Please restate exactly the lines of the data below, beginning with the line containing "(0.426, 0.19, 1.19))" and ending with the last line.

========================

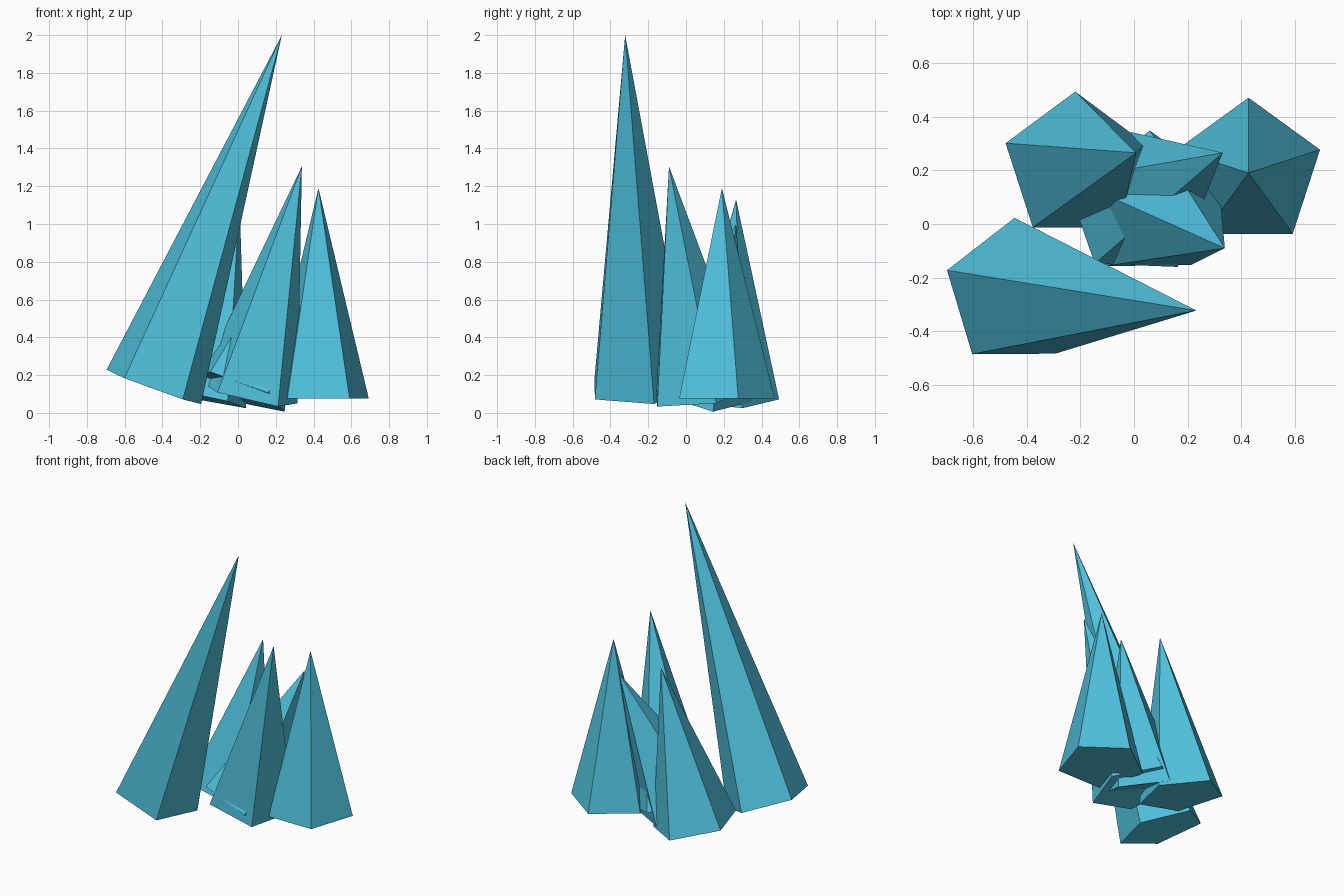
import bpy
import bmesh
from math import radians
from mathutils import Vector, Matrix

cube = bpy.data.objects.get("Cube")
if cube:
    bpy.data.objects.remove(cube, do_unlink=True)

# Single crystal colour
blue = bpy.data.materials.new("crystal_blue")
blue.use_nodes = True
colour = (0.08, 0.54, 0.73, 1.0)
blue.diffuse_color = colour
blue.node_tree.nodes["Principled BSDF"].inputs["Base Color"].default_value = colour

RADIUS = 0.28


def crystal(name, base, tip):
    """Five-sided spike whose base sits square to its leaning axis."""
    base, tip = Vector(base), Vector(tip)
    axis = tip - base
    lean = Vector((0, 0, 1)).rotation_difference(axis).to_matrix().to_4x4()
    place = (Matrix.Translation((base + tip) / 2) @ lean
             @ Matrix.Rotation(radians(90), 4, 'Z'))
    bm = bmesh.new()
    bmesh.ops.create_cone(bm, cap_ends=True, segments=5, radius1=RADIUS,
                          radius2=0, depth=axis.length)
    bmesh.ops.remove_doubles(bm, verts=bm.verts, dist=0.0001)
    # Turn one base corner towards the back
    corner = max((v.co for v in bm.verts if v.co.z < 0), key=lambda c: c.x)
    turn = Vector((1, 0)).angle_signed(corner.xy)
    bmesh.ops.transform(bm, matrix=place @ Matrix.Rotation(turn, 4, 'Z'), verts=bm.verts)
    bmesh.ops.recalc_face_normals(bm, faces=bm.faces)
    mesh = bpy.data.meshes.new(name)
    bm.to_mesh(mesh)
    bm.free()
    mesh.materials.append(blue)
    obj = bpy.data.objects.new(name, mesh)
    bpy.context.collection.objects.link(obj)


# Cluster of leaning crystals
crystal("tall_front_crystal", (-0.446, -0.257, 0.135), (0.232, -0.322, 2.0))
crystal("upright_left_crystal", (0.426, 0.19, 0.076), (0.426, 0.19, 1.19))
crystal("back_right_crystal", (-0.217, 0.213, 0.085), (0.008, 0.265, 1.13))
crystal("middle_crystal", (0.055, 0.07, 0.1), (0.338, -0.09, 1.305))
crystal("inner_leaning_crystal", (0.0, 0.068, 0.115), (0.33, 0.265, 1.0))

========================

RESULT OF THIS TASK:
crystal("upright_left_crystal", (0.426, 0.19, 0.076), (0.426, 0.19, 1.19))
crystal("back_right_crystal", (-0.217, 0.213, 0.085), (0.008, 0.265, 1.13))
crystal("middle_crystal", (0.055, 0.07, 0.1), (0.338, -0.09, 1.305))
crystal("inner_leaning_crystal", (0.0, 0.068, 0.115), (0.33, 0.265, 1.0))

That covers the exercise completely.